Task to carry out ▸ The records below hold a stretch from the line with "ob.data.materials.append(mat)" through the line with "bpy.ops.mesh.primitive_cube_add(size=1, location=(0, y, 0.396))"; return exactly those lines, ends included, and nothing more.

Source texts of formatted documents:
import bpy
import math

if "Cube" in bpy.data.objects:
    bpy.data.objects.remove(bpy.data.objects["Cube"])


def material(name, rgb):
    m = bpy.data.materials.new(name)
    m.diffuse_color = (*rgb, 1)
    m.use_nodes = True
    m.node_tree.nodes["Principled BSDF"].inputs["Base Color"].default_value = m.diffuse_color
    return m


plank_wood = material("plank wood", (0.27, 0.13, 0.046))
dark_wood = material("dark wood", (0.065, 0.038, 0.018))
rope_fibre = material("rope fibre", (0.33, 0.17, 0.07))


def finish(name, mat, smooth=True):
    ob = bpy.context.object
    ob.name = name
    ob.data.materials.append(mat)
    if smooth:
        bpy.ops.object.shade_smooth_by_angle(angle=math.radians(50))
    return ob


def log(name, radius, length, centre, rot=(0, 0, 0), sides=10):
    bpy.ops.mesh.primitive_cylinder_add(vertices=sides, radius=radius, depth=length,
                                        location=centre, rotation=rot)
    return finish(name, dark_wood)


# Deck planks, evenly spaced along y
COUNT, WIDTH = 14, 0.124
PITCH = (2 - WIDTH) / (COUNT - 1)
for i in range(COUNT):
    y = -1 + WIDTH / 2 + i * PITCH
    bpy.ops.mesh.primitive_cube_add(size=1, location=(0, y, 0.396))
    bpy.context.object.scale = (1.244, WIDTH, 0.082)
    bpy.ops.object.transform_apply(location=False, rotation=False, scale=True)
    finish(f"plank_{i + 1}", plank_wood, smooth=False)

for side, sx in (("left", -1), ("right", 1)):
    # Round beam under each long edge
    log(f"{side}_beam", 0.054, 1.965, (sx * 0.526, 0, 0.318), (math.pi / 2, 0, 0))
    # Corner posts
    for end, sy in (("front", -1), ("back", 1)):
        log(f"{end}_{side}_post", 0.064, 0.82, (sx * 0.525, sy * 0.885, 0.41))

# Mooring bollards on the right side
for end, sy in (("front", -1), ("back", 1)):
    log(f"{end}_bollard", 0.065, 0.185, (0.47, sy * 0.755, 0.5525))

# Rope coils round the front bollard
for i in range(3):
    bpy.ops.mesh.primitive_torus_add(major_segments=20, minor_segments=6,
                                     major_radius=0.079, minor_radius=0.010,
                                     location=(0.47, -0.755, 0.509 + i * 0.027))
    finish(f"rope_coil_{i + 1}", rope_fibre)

Task answer ▸
    ob.data.materials.append(mat)
    if smooth:
        bpy.ops.object.shade_smooth_by_angle(angle=math.radians(50))
    return ob


def log(name, radius, length, centre, rot=(0, 0, 0), sides=10):
    bpy.ops.mesh.primitive_cylinder_add(vertices=sides, radius=radius, depth=length,
                                        location=centre, rotation=rot)
    return finish(name, dark_wood)


# Deck planks, evenly spaced along y
COUNT, WIDTH = 14, 0.124
PITCH = (2 - WIDTH) / (COUNT - 1)
for i in range(COUNT):
    y = -1 + WIDTH / 2 + i * PITCH
    bpy.ops.mesh.primitive_cube_add(size=1, location=(0, y, 0.396))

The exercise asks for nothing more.